6-KEEP IT LIGHT. A sense of humor and a relaxed demeanor throughout the production go a long way toward putting respondents at ease. Even if you’re under deadline pressure, don’t let your subject know; just stay loose and let the good vibes flow. Your footage will definitely benefit from a great attitude.
7-SAY WHAT I SAID. Explain to the subject that, since your questions won't be used in the final product, they will need to incorporate your question into their answer. It helps to give an example. "If I ask you what you had for breakfast, you could answer 'For breakfast, I had coffee and a roll.'"
8-DO YOUR HOMEWORK. If you are looking for answers that are more compelling than a simple "yes" or "no", you'll need to ask questions and engage in a true conversation with your subject. Before the interview begins, take a good hard look at the questions you’ve developed. You should strive for a mix of basic, factual inquiries, and questions that dig deeper. Do some research on your subject. The more you know, the more you can use that information to ask thought-provoking, open-ended questions that will produce some truly insightful replies. You'll also gain the respect of the respondent once they realize you are on their wavelength.

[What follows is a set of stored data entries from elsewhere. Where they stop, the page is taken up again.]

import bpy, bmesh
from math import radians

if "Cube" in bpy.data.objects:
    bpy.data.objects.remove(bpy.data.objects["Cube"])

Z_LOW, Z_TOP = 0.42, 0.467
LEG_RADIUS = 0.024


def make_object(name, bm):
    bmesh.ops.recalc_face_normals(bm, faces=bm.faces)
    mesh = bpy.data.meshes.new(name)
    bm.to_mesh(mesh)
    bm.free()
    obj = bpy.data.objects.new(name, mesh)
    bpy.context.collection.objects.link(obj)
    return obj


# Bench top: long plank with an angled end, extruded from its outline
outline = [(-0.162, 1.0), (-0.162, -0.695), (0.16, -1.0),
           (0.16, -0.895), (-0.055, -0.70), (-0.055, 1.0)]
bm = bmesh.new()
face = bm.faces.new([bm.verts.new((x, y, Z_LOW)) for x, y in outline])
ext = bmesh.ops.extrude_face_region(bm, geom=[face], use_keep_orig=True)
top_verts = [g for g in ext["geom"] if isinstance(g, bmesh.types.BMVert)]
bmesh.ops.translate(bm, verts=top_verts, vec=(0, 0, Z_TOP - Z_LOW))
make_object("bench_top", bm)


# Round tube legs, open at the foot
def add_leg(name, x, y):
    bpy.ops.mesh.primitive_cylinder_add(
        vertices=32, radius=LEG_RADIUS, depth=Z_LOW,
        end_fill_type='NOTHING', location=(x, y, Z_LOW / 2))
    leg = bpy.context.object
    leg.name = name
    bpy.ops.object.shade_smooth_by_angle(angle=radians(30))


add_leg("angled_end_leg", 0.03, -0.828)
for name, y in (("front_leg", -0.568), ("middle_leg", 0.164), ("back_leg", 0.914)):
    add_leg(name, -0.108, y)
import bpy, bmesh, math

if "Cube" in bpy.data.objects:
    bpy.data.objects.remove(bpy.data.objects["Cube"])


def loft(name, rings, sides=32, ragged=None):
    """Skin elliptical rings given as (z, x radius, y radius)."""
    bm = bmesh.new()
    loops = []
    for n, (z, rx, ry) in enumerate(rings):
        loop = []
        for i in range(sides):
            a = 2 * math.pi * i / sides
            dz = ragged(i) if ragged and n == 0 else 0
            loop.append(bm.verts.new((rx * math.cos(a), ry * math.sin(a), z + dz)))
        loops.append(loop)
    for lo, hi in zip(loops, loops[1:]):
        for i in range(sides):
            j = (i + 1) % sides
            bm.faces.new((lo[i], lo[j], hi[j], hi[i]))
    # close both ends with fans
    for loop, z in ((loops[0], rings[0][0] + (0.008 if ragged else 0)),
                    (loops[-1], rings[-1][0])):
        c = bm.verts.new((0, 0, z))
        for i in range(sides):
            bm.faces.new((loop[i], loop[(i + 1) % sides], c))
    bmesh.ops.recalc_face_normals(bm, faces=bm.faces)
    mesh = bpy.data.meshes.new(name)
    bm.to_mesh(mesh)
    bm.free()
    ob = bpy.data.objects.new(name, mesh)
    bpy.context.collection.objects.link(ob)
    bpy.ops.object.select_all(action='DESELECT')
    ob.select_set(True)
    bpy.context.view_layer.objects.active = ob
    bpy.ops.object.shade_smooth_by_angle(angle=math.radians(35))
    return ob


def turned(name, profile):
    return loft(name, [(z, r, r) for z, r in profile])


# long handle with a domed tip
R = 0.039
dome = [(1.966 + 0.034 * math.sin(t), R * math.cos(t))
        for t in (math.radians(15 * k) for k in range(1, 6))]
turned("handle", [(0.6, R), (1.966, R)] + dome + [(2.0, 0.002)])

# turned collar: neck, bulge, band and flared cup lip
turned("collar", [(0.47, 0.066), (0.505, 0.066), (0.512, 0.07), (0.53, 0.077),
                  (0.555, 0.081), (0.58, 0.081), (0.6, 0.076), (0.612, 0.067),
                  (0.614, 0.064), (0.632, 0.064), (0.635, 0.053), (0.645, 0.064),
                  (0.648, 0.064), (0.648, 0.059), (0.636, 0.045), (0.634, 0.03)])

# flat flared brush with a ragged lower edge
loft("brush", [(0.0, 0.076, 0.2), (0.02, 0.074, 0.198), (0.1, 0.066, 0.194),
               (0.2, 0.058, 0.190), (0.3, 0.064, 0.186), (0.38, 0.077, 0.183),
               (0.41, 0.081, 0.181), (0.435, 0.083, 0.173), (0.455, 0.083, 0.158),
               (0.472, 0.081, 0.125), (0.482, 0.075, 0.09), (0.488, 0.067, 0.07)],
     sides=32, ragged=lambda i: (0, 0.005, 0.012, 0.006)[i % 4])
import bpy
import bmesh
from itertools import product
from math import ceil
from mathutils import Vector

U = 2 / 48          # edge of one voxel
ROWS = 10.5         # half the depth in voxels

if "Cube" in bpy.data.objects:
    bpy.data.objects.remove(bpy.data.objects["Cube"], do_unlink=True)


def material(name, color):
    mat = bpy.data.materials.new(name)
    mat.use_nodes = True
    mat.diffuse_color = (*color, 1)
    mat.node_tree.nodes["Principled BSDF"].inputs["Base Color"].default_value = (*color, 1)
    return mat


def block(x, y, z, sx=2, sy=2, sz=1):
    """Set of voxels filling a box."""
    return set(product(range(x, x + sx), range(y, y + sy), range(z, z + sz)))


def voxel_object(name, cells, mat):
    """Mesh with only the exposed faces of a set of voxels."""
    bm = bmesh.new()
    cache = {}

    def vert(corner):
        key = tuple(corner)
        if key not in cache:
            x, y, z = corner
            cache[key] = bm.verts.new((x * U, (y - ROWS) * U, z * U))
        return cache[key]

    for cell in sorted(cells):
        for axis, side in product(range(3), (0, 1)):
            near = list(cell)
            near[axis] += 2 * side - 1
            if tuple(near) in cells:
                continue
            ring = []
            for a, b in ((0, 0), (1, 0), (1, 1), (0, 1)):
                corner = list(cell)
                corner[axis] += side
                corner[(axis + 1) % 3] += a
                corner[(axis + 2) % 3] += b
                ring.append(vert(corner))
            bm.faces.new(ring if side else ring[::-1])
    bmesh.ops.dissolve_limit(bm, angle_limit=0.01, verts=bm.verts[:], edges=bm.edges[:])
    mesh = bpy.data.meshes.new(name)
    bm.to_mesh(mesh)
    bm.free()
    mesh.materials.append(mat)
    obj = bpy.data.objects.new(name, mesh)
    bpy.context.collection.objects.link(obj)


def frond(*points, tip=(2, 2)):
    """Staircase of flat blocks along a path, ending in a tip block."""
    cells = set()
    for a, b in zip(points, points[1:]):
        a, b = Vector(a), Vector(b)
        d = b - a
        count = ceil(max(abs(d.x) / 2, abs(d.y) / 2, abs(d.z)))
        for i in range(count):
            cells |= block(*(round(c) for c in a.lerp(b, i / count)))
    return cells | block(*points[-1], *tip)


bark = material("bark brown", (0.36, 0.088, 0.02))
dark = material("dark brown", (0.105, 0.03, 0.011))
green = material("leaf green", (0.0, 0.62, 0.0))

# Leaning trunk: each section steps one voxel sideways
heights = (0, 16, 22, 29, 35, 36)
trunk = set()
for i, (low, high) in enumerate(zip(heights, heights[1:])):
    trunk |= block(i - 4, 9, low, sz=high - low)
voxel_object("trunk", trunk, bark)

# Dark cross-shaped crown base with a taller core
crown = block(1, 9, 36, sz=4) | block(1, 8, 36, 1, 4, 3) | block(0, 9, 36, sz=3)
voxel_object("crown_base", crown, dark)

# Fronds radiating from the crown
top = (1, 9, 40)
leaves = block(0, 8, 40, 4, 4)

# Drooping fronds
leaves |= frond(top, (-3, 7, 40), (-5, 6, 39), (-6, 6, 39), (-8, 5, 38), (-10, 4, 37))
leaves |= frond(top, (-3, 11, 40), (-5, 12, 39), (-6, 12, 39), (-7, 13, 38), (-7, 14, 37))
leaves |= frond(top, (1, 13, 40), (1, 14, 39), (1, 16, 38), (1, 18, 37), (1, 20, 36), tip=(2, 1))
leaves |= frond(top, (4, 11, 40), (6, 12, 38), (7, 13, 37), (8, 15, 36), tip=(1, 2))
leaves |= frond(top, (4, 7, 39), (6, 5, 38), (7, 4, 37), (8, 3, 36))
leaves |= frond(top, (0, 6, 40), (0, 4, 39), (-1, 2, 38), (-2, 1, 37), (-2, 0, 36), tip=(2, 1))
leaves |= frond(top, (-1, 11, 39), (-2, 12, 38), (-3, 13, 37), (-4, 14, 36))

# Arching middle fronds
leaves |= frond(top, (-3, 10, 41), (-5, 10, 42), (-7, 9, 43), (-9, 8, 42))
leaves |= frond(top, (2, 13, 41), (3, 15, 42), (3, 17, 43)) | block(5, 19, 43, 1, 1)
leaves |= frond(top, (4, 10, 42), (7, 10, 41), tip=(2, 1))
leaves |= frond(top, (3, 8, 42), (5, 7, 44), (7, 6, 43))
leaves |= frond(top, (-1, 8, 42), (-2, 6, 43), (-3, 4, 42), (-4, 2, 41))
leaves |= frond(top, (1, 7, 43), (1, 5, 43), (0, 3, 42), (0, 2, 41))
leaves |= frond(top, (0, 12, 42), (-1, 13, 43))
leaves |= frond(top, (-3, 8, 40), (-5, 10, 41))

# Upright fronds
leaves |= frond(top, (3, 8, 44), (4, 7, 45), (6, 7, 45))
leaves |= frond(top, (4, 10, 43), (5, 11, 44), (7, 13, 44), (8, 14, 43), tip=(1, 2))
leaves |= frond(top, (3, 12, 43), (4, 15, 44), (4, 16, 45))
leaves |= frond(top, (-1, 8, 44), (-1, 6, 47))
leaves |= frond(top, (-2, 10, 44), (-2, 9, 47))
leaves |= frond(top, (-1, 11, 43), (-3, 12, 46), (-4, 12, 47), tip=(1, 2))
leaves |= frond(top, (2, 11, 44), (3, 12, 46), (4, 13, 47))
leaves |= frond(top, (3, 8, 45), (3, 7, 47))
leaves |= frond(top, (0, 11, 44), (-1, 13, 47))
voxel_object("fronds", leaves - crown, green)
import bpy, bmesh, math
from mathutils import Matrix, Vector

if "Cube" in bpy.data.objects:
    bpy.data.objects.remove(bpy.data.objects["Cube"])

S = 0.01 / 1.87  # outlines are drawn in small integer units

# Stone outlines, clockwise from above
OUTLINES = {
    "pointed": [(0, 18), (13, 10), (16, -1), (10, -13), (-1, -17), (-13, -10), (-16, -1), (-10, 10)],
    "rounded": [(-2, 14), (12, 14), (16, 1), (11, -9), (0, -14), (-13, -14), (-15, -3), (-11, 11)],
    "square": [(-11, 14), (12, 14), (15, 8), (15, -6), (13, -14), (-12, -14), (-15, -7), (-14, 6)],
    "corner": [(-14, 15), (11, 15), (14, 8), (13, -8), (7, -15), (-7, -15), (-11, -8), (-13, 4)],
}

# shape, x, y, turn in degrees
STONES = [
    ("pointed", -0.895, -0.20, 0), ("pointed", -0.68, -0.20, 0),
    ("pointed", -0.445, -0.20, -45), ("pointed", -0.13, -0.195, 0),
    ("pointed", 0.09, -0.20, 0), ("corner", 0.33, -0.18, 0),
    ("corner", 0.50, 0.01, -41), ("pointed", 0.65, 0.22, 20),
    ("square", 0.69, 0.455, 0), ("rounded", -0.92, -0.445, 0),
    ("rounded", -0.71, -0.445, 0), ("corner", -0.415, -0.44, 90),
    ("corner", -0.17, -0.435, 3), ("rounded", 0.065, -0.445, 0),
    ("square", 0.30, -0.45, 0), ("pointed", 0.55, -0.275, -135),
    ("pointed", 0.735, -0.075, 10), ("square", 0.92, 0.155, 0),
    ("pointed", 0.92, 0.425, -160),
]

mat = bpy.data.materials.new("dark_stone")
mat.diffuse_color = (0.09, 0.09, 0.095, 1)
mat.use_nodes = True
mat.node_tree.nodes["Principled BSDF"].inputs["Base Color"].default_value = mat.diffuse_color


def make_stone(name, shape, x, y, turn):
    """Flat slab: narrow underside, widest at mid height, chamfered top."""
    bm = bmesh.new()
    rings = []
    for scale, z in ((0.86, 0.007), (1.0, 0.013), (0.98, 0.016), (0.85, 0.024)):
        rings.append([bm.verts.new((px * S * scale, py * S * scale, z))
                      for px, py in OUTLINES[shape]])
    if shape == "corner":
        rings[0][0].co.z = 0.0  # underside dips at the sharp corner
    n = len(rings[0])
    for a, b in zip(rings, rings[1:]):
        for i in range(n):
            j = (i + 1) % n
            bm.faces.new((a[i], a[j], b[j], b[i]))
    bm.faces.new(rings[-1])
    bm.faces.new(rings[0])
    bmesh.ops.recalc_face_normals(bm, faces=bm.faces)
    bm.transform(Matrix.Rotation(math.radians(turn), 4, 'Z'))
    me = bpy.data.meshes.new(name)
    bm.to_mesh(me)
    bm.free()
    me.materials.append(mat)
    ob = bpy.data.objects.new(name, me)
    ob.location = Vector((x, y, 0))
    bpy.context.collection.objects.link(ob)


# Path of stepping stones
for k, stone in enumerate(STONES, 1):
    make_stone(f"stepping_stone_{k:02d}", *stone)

9-TALK LESS. Train yourself to bite your tongue once you've asked your question. Your "mmm hmm", "Yes" and "Uh huh" interjections can be picked up on the subject's mic, making them difficult to remove in post.
10-LISTEN MORE. As an interviewer, if you’re paying attention to their words, and not focused on the next question you’ve written down, you can draw out more details and dig deeper into the subject’s story. Often times, the best material comes from your followup questions.
I'd like to hear from you: What tips and tricks do you use to ensure high-quality, content-rich stories from your interviewees? What parts of capturing interviews do you find most challenging? Next week, Part 2: The Art of the Interview, with 10 tips to bring subjects and their stories to life.